This is the 3rd blog in a seven part series regarding common financial issues. In this series I have coupled a common known medical disease with a common financial issue. In two previous blogs, I discussed Cash Hemorrhaging and Financial Ebola. This week, I will share Financial Disease #3 Cost to Price Dyslexia.
The medical definition of dyslexia is a difficulty with learning to read fluently and with accurate comprehension despite normal or above-average intelligence. This includes difficulty with decoding, processing speed, language skills and verbal comprehension. Dyslexia is the most common learning difficultly.
Cost to price dyslexia is a goods and services costing/pricing disorder characterized by difficulty in properly understanding your internal costs and markets. This is a common disability in small businesses. It occurs in businesses with normal to above normal vision and intelligence. Its primary cause is the presence of a collection of careless or stubborn traits that affect how your brain works. This condition can lead to sub-optimum pricing decisions, which can go undiagnosed for years. This imbalance decreases revenue and strains the bottom line. Once diagnosed and corrected a failure to communicate or manage this pricing change, can cause a loss of customers or create branding confusion within the marketplace. Below are three steps your organization can take to correct this common issue.

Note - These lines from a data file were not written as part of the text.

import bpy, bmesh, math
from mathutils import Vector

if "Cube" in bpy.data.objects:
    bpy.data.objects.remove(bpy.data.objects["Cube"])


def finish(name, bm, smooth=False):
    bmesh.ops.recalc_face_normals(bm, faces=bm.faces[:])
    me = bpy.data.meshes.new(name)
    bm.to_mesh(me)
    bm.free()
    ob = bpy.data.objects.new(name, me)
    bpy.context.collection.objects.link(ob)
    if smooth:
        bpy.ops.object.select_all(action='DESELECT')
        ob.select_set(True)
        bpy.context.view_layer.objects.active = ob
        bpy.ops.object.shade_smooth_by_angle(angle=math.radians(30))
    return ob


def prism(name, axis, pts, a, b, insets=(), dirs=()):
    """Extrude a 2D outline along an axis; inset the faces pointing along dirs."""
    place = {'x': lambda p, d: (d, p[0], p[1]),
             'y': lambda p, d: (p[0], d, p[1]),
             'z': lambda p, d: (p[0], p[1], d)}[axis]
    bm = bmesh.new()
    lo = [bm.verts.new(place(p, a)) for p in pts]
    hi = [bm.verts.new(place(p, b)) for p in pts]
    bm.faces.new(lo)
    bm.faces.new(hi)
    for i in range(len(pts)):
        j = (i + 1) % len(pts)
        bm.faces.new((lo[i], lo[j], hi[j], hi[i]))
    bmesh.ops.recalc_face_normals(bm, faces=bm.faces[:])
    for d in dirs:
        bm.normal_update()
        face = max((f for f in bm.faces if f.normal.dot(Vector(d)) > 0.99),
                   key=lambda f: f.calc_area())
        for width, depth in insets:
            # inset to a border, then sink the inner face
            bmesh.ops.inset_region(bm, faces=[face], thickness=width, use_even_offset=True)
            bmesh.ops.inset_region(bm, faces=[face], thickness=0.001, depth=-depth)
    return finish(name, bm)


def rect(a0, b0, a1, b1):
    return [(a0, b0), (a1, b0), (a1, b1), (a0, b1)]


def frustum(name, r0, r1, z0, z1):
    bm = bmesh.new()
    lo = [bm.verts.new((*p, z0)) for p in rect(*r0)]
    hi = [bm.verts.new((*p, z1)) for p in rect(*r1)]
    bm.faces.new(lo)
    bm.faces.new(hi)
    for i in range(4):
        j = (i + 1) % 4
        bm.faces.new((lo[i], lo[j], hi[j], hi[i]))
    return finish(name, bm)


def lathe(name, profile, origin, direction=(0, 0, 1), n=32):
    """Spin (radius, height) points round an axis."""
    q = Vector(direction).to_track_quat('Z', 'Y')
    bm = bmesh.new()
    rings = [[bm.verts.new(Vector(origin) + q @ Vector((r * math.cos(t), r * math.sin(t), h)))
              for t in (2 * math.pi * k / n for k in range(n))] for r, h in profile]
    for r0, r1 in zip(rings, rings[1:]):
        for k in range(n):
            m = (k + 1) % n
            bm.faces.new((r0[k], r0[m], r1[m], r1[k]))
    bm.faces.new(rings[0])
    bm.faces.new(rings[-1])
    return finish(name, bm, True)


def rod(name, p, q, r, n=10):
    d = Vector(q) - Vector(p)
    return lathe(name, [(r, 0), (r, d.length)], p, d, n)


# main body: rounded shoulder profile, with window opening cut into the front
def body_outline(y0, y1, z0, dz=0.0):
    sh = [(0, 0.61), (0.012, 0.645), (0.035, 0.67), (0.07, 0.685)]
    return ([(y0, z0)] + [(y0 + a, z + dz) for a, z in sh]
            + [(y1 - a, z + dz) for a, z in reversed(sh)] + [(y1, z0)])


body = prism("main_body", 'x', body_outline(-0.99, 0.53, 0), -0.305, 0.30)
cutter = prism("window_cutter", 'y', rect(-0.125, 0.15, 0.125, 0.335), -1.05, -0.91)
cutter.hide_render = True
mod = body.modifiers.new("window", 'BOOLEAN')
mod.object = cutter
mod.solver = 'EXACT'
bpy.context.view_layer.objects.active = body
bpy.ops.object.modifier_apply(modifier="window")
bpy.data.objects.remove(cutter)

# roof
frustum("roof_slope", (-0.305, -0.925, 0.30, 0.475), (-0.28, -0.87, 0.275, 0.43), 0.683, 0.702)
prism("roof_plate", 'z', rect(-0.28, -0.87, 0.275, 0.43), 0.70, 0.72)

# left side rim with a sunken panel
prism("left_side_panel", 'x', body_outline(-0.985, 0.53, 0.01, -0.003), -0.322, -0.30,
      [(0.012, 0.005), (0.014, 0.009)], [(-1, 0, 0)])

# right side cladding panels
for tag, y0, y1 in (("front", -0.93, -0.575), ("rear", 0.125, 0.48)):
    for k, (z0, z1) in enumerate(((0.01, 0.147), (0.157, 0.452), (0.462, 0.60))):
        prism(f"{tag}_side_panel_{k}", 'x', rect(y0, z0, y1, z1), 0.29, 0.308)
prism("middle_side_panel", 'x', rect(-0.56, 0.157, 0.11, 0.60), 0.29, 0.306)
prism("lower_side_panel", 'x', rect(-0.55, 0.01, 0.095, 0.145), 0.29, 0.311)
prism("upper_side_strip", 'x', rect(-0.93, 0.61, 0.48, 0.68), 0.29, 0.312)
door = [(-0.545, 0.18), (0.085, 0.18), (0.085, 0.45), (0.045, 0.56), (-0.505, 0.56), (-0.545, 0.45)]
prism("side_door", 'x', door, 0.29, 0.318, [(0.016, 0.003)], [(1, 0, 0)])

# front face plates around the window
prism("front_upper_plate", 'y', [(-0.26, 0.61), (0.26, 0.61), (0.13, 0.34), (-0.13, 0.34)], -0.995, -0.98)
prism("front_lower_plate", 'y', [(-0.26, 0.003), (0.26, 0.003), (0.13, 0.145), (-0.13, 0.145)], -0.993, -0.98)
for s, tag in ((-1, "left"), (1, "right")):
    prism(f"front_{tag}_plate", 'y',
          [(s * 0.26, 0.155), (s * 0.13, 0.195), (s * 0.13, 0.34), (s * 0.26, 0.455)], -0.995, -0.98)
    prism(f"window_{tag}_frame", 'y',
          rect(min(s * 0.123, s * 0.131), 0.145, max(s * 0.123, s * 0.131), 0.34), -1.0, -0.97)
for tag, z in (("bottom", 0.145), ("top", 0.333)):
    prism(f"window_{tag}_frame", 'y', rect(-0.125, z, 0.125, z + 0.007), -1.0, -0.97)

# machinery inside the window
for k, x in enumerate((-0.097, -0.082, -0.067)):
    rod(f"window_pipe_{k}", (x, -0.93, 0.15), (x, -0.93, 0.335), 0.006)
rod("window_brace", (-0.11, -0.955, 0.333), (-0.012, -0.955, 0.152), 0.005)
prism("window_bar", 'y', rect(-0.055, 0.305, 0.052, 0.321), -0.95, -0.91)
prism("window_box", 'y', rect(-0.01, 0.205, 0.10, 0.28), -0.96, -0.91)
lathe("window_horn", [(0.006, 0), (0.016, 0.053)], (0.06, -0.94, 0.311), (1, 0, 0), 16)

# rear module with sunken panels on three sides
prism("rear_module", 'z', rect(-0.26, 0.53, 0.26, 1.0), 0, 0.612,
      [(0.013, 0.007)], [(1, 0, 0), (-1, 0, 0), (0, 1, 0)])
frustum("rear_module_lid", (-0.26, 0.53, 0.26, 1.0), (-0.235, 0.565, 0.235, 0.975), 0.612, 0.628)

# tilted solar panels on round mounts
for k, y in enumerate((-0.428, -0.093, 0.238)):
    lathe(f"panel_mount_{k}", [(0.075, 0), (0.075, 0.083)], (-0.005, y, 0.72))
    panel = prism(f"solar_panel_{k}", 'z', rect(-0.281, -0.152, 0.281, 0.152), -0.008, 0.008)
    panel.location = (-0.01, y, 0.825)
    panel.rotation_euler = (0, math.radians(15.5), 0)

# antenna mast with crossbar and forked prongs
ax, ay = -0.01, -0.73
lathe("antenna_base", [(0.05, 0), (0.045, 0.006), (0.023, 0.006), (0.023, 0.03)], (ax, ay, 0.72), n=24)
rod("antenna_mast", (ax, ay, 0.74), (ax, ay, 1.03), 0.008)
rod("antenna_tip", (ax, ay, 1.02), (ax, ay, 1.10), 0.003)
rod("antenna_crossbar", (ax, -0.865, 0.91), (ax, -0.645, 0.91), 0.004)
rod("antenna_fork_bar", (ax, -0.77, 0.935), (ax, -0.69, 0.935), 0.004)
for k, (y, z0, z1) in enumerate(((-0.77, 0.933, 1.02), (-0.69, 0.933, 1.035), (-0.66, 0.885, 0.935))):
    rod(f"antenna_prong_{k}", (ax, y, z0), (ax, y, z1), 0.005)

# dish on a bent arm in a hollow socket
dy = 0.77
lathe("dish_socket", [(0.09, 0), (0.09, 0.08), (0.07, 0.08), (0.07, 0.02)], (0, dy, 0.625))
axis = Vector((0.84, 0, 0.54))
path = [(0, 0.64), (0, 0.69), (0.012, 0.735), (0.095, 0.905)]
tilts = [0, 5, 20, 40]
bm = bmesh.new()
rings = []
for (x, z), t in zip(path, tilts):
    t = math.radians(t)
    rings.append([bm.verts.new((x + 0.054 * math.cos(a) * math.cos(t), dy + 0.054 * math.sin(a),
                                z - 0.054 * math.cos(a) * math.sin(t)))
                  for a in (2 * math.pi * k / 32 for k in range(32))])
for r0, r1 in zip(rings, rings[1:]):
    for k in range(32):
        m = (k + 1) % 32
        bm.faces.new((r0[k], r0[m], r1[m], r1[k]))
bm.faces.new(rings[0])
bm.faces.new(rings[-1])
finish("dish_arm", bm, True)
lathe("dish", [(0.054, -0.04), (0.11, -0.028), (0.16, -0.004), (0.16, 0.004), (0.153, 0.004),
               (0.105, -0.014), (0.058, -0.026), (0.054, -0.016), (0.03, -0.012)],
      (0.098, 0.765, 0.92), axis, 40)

Step 1 – Take care to accurately determine your product cost under various discrete allocation assumptions and at various volumes levels.
Step 2 – Develop a price optimization model process; these are mathematical programs that calculate how demand varies at different price levels and assumptions. This modeling allows companies to play what if pricing scenarios in order to evaluative revenue and profit impact with changing price assumptions. Pricing is a powerful profit lever, which is inconsistently used by small to mid-sized companies. Price optimization models can be used for all products and services to uniquely tailor pricing for customer segments or other factors by simulating how targeted customers will respond to price changes with data-driven scenarios. Pricing hundreds of items in highly dynamic market conditions is very complex given all the variables, so modeling provides unique insights and can help to forecast demand, develop promotion strategies, control inventory levels and improve customer satisfaction. Another real value of price optimization models it that in the process of running different scenarios it will force the organization to clarify the business’s value proposition and establish strategic objectives.
Step 3 – Price is also a useful branding tool. Organizations must determine if they should compete on price or value. This decision will depend on a number or variables. For example, the core pricing factors are manufacturing costs, market place, competition, market condition, brand, and quality of product. Pricing is also a key variable in microeconomics price allocation theory, which makes decisions on the allocation of limited resources. Pricing is a fundamental aspect of financial modeling and is one of the four P’s of the marketing mix.
In summary, companies that have a good handle on their internal costs under different scenarios coupled with a clear understanding of their pricing sensitivities and the impact it has on their financial eco-system gives them a substantial competitive advantage in the marketplace.